## THE PROBLEM
Reproduce, without any change, the span of lines from the opening of the records below to the line containing "0.52, 0.58, 0.67)", inclusive.

## Collected data entries
== == ==
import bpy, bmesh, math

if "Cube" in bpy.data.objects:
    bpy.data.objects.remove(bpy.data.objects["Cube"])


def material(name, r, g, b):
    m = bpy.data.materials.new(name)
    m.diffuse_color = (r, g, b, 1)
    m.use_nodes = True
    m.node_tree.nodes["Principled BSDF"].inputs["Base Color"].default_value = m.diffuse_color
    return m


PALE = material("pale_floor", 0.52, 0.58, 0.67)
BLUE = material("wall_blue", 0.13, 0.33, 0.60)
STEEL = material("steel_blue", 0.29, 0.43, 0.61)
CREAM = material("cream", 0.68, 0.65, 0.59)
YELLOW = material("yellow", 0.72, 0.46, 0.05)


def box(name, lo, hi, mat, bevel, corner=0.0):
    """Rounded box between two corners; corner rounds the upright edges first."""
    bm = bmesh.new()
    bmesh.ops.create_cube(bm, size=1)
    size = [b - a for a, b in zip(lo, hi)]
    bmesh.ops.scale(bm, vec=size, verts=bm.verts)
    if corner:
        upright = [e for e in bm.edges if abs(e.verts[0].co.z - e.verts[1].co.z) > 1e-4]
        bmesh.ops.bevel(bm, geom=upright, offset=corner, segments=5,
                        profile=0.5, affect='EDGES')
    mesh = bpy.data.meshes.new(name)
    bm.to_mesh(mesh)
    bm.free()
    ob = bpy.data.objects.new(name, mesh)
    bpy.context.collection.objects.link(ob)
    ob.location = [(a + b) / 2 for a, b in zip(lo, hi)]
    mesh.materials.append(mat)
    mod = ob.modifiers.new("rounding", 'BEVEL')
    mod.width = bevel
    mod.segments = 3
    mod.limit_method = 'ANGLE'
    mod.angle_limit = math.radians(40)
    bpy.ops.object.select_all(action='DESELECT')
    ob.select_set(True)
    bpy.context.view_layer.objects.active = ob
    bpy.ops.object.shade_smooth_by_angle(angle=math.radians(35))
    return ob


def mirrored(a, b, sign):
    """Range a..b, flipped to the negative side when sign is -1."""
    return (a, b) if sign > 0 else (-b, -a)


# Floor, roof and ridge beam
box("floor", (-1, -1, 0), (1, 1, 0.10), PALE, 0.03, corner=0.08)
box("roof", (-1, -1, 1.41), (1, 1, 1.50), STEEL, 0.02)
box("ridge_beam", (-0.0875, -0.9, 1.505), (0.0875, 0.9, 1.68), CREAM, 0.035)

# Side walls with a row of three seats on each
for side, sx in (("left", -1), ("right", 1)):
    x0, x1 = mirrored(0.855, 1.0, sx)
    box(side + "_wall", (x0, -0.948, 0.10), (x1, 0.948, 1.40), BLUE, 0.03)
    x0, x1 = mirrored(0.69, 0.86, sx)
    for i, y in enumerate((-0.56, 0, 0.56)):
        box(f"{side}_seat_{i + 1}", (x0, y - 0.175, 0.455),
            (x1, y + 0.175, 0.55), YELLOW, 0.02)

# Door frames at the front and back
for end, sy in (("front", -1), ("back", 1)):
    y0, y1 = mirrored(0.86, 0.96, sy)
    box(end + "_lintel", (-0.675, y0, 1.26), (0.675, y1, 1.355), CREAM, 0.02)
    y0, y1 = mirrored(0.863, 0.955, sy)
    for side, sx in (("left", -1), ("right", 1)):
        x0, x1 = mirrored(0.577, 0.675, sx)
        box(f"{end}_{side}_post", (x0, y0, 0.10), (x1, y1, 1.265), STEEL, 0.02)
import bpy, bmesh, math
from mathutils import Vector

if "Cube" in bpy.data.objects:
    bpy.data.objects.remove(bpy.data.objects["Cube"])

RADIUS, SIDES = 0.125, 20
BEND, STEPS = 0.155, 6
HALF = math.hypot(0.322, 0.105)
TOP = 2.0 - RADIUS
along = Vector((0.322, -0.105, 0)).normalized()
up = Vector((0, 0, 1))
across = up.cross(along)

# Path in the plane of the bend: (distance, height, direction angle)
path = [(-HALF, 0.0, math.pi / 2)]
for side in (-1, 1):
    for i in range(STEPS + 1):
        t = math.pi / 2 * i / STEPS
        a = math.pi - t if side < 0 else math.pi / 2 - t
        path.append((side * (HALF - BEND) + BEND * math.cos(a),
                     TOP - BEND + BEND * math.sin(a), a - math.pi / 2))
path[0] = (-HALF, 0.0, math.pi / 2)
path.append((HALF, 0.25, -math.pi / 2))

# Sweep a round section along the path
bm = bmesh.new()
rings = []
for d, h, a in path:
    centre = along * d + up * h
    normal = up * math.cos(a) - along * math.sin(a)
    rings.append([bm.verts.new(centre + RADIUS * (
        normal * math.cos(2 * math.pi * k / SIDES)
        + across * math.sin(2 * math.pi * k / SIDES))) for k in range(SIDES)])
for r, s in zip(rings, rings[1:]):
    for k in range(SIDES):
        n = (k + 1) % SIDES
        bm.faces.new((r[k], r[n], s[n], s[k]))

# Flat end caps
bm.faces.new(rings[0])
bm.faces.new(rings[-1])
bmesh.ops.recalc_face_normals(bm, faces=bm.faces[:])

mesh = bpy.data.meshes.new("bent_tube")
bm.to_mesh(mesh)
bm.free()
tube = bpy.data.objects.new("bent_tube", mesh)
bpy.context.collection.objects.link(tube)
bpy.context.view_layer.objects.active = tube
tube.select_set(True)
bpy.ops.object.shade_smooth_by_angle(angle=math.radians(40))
== == ==
## TASK RESPONSE
import bpy, bmesh, math

if "Cube" in bpy.data.objects:
    bpy.data.objects.remove(bpy.data.objects["Cube"])


def material(name, r, g, b):
    m = bpy.data.materials.new(name)
    m.diffuse_color = (r, g, b, 1)
    m.use_nodes = True
    m.node_tree.nodes["Principled BSDF"].inputs["Base Color"].default_value = m.diffuse_color
    return m


PALE = material("pale_floor", 0.52, 0.58, 0.67)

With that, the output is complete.